A PARISH council is phasing out plastic altogether in cemeteries as it says litter is posing an increasing problem.
In one recent month alone, says the council, workmen filled a builder’s dumpy bag with windblown plastic litter not associated with any specific grave.
Now, a ban on plastic will include ornaments, wreaths and artificial flowers.
In 2019, the Parish Council declared a climate emergency and pledged to reduce single use plastic.
Parish Cllr Mike Greenwood, chairman of the Burial Board, said: “We recognise it is important for people to be able to remember their loved ones by leaving flowers and other mementoes at the graveside, and long may that continue. All we are asking is that people refrain from using plastic items.
“It is quite staggering how much material ends up blown around our cemeteries and surrounding areas.
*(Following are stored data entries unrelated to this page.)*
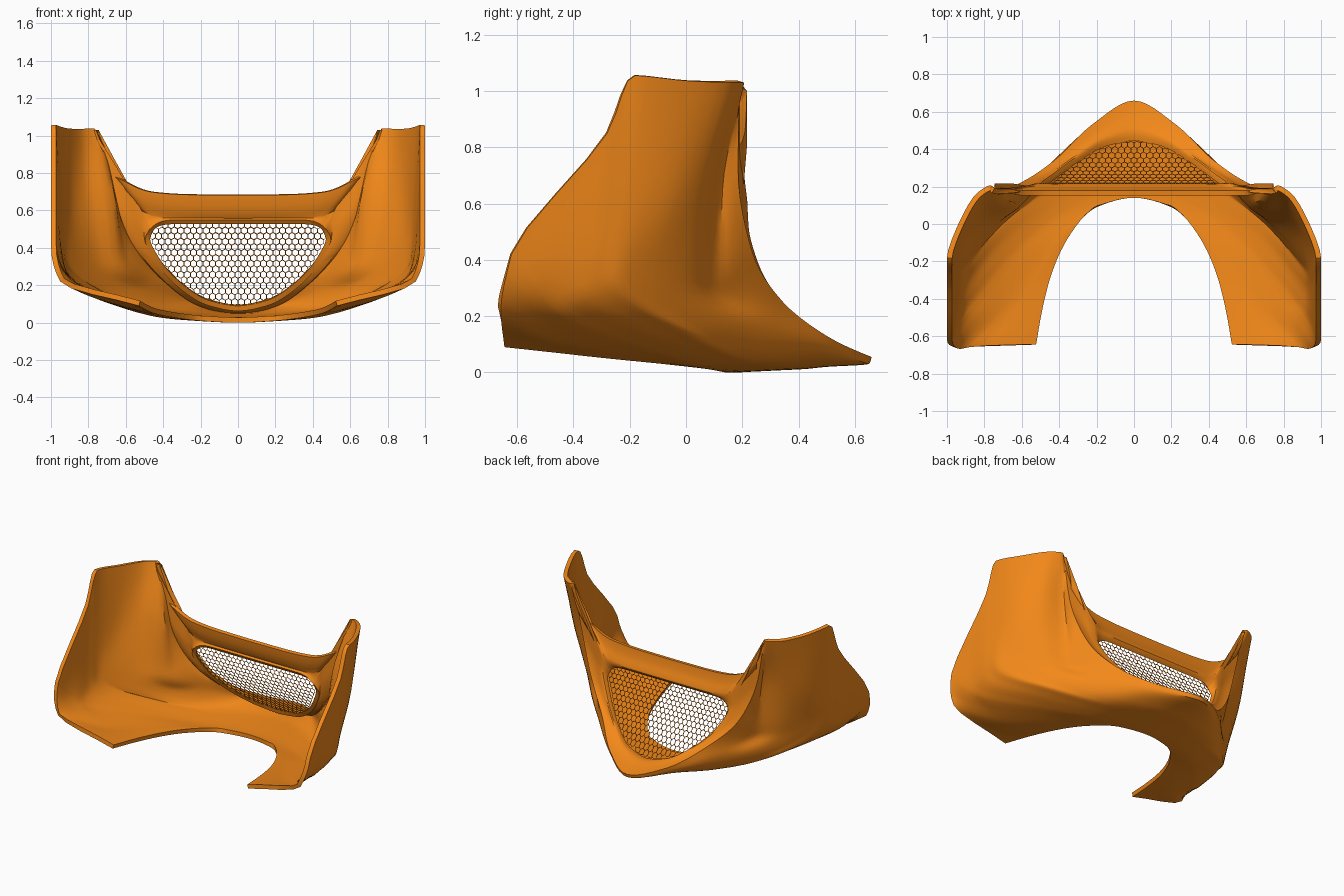
import bpy, bmesh, math
from mathutils import Vector
from mathutils.geometry import intersect_point_line

if "Cube" in bpy.data.objects:
    bpy.data.objects.remove(bpy.data.objects["Cube"])

K = 6   # subdivisions between stations


def smooth_path(pts, k):
    """Overshoot-free cubic path through the points."""
    pts = [Vector(p) for p in pts]
    n = len(pts)
    d = [pts[i + 1] - pts[i] for i in range(n - 1)]
    tan = [d[0]]
    for i in range(1, n - 1):
        tan.append(Vector([2 * a * b / (a + b) if a * b > 1e-9 else 0 for a, b in zip(d[i - 1], d[i])]))
    tan.append(d[-1])
    out = []
    for i in range(n - 1):
        for j in range(k):
            t = j / k
            out.append(pts[i] * (2*t**3 - 3*t*t + 1) + tan[i] * (t**3 - 2*t*t + t)
                       + pts[i + 1] * (3*t*t - 2*t**3) + tan[i + 1] * (t**3 - t*t))
    return out + [pts[-1]]


def full_row(half):
    """Mirror a centre-to-right row and smooth it."""
    return smooth_path([(-x, y, z) for x, y, z in half[:0:-1]] + list(half), K)


def grille_y(z):
    return .2 + .25 * max(0, (.53 - z) / .435) ** 1.9


def make_object(name, bm, mat):
    me = bpy.data.meshes.new(name)
    bm.to_mesh(me)
    bm.free()
    ob = bpy.data.objects.new(name, me)
    bpy.context.collection.objects.link(ob)
    me.materials.append(mat)
    return ob


orange = bpy.data.materials.new("orange")
orange.diffuse_color = (.9, .25, .01, 1)
orange.use_nodes = True
orange.node_tree.nodes["Principled BSDF"].inputs["Base Color"].default_value = orange.diffuse_color

# Rows from the nose ridge outward over the tower, nose -> tower top
upper_rows = [
    [(0, .66, .055), (.22, .535, .11), (.42, .345, .25), (.58, .235, .43), (.69, .185, .72), (.745, .19, 1.03)],
    [(0, .65, .03), (.25, .5, .085), (.48, .29, .2), (.63, .12, .31), (.68, .13, .65), (.77, .207, 1.03)],
    [(0, .5, .02), (.3, .4, .055), (.56, .2, .16), (.76, .02, .32), (.81, .07, .65), (.84, .165, 1.03)],
    [(0, .42, .012), (.34, .3, .035), (.66, .08, .14), (.89, -.14, .34), (.92, -.05, .65), (.93, .02, 1.035)],
    [(0, .34, .008), (.37, .22, .03), (.72, 0, .135), (.95, -.26, .33), (.975, -.22, .65), (1, -.18, 1.055)],
]
# Rows from the rear upper edge down to the floor opening
lower_rows = [
    [(0, .28, .005), (.37, .15, .025), (.72, -.08, .125), (.95, -.34, .29), (.985, -.33, .56), (1, -.28, .85)],
    [(0, .22, .002), (.36, .08, .02), (.68, -.17, .1), (.92, -.45, .22), (.98, -.54, .33), (1, -.62, .42)],
    [(0, .18, 0), (.31, .04, .018), (.53, -.18, .06), (.72, -.44, .115), (.85, -.57, .165), (.95, -.658, .22)],
    [(0, .14, 0), (.2, .09, .01), (.36, -.08, .03), (.45, -.28, .05), (.5, -.48, .072), (.53, -.645, .09)],
]
rim = [(0, .18, .685), (.25, .18, .687), (.45, .18, .7), (.6, .18, .76), (.7, .185, .88), (.745, .19, 1.03)]
hole_xz = [(0, .53), (.2, .53), (.34, .53), (.4, .525), (.43, .515), (.455, .495),
           (.47, .45), (.42, .345), (.31, .22), (.15, .12), (0, .093)]
hole = [(x, grille_y(z), z) for x, z in hole_xz]

# Shell: nose, towers, side panels and floor
bm = bmesh.new()
rows = [full_row(r) for r in upper_rows + lower_rows]
columns = [smooth_path(col, 4) for col in zip(*rows)]
grid = [[bm.verts.new(p) for p in col] for col in columns]
for a, b in zip(grid, grid[1:]):
    for i in range(len(a) - 1):
        bm.faces.new((a[i], b[i], b[i + 1], a[i + 1]))


# Face between rim and ridge, with a rolled edge around the grille hole
def loop(top, bottom):
    return top + bottom[-2:0:-1]


outer = loop(full_row(rim), rows[0])
inner = loop(full_row(hole[:6]), full_row(hole[:4:-1]))
rings = []
for t, push in ((1, 0), (.7, .0), (.4, .008), (.2, .018), (.1, .018), (.03, .008), (0, -.008)):
    rings.append([bm.verts.new(i.lerp(o, t) + Vector((0, push, push * .4))) for o, i in zip(outer, inner)])
n = len(outer)
for a, b in zip(rings, rings[1:]):
    for i in range(n):
        j = (i + 1) % n
        bm.faces.new((a[i], a[j], b[j], b[i]))
bmesh.ops.remove_doubles(bm, verts=bm.verts, dist=.0005)
bmesh.ops.recalc_face_normals(bm, faces=bm.faces)
if sum(f.normal.x * f.calc_center_median().x for f in bm.faces if abs(f.calc_center_median().x) > .9) < 0:
    bmesh.ops.reverse_faces(bm, faces=bm.faces)
shell = make_object("fairing_shell", bm, orange)
mod = shell.modifiers.new("thickness", 'SOLIDIFY')
mod.thickness = .028
mod.offset = -1
bpy.context.view_layer.objects.active = shell
shell.select_set(True)
bpy.ops.object.modifier_apply(modifier=mod.name)
bpy.ops.object.shade_smooth_by_angle(angle=math.radians(35))

# Honeycomb grille clipped to the hole outline
outline = [Vector((p.x, p.z, 0)) for p in inner]


def inside(p):
    c = False
    for a, b in zip(outline, outline[1:] + outline[:1]):
        if (a.y > p.y) != (b.y > p.y) and p.x < (b.x - a.x) * (p.y - a.y) / (b.y - a.y) + a.x:
            c = not c
    return c


def clip(p):
    if inside(p):
        return p
    best = None
    for a, b in zip(outline, outline[1:] + outline[:1]):
        q, t = intersect_point_line(p, a, b)
        q = a.lerp(b, min(1, max(0, t)))
        if best is None or (q - p).length < (best - p).length:
            best = q
    return best


bm = bmesh.new()
pitch = .034
radius = pitch / math.sqrt(3)
for r in range(20):
    for c in range(-16, 17):
        centre = Vector(((c + .5 * (r % 2)) * pitch, .08 + r * radius * 1.5, 0))
        if not inside(centre):
            continue
        ring = []
        for k in range(6):
            ang = math.radians(60 * k + 30)
            p = clip(centre + Vector((math.cos(ang), math.sin(ang), 0)) * radius)
            ring.append(bm.verts.new((p.x, grille_y(p.y) - .01, p.y)))
        bm.faces.new(ring)
bmesh.ops.remove_doubles(bm, verts=bm.verts, dist=.002)
grille = make_object("honeycomb_grille", bm, orange)
wire = grille.modifiers.new("wires", 'WIREFRAME')
wire.thickness = .006
wire.use_even_offset = False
This includes brittle plastic from pots, ornaments, artificial flowers, and cellophane wrappers.
“Although large pieces can be retrieved, others are very small and escape into the environment, to the detriment of wildlife and watercourses.”
Notices will be put up around the sites informing people of the new ‘no plastics’ rules and reminders put on local websites and social media groups, after which any remaining plastic items will be removed.
Cllr Greenwood added: “Obviously we do not wish to cause anyone upset or distress. We continue to welcome natural materials such as earthenware, wood, fresh flowers and plants.”
Wreaths will continue to be laid for the Remembrance Service at the War Memorial in Albaston and removed in January.
The Parish’s new rules bring their cemeteries into line with similar regulations issued by the Diocese of Truro in May 2019.
These are designed to preserve suitable and harmonious surroundings, and to maintain the dignity of local burial grounds.